THE TASK
Which lines of the records contain the word "plate"? Show each of them.

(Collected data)
= = = = =
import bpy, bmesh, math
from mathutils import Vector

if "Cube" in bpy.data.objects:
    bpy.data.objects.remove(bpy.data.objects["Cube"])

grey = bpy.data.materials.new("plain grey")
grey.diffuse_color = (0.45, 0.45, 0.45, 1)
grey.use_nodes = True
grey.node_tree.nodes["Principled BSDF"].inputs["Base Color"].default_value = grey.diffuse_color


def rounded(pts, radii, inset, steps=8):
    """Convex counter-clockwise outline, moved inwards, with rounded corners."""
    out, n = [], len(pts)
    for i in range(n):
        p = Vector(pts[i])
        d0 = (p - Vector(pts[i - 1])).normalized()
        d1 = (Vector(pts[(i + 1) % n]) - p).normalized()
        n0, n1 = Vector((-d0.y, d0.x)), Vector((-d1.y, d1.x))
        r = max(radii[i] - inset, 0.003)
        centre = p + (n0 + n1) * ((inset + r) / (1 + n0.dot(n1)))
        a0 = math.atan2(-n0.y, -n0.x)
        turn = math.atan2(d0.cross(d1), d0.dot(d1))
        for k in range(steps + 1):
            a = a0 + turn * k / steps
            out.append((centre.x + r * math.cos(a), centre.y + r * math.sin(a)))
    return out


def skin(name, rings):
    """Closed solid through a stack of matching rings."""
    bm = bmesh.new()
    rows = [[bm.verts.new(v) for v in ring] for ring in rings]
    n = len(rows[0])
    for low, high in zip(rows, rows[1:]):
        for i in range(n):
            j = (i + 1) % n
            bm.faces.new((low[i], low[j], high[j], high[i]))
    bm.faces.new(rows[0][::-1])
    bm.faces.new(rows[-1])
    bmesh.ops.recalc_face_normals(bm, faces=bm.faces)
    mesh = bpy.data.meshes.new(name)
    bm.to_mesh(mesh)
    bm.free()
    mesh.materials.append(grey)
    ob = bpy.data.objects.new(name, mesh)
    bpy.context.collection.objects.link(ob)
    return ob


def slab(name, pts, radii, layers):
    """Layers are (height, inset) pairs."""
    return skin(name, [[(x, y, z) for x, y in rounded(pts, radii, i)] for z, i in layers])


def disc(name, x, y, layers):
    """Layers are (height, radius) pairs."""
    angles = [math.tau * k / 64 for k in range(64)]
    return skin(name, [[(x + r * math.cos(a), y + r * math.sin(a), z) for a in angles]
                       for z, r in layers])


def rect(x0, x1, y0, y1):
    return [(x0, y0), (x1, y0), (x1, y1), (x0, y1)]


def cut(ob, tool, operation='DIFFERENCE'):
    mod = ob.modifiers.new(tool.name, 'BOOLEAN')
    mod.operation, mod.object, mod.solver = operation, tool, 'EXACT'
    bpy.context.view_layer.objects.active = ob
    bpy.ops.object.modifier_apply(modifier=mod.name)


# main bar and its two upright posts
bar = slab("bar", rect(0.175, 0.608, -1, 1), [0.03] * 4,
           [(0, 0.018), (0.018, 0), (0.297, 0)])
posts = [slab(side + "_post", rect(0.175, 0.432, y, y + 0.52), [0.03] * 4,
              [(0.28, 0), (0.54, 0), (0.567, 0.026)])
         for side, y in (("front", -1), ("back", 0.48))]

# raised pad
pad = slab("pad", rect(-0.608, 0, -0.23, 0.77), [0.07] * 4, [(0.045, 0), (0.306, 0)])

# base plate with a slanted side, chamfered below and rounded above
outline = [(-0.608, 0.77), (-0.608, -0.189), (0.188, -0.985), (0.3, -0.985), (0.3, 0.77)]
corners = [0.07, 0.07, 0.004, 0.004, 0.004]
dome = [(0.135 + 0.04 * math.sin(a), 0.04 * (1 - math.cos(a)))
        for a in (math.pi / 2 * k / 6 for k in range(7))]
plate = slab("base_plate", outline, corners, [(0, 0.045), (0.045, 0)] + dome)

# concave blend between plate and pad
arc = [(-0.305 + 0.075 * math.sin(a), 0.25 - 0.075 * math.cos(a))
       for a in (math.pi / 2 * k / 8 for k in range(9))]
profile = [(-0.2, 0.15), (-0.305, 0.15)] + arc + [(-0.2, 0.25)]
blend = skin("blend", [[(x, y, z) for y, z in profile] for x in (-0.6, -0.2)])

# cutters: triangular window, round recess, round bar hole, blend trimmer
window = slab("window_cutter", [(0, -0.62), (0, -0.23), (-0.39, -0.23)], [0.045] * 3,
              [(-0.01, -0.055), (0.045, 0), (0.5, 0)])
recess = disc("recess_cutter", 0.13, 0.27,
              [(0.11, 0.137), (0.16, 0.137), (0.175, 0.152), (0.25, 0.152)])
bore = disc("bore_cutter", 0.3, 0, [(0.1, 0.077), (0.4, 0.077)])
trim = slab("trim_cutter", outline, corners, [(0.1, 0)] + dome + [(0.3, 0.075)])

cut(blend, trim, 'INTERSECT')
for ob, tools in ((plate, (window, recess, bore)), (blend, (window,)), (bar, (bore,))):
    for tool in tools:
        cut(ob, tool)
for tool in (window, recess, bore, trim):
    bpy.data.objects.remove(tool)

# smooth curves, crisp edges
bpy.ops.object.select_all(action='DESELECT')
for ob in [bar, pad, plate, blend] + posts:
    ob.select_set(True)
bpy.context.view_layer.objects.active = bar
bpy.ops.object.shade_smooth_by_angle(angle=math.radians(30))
= = = = =
COMPLETED TASK
# base plate with a slanted side, chamfered below and rounded above
plate = slab("base_plate", outline, corners, [(0, 0.045), (0.045, 0)] + dome)
# concave blend between plate and pad
for ob, tools in ((plate, (window, recess, bore)), (blend, (window,)), (bar, (bore,))):
for ob in [bar, pad, plate, blend] + posts:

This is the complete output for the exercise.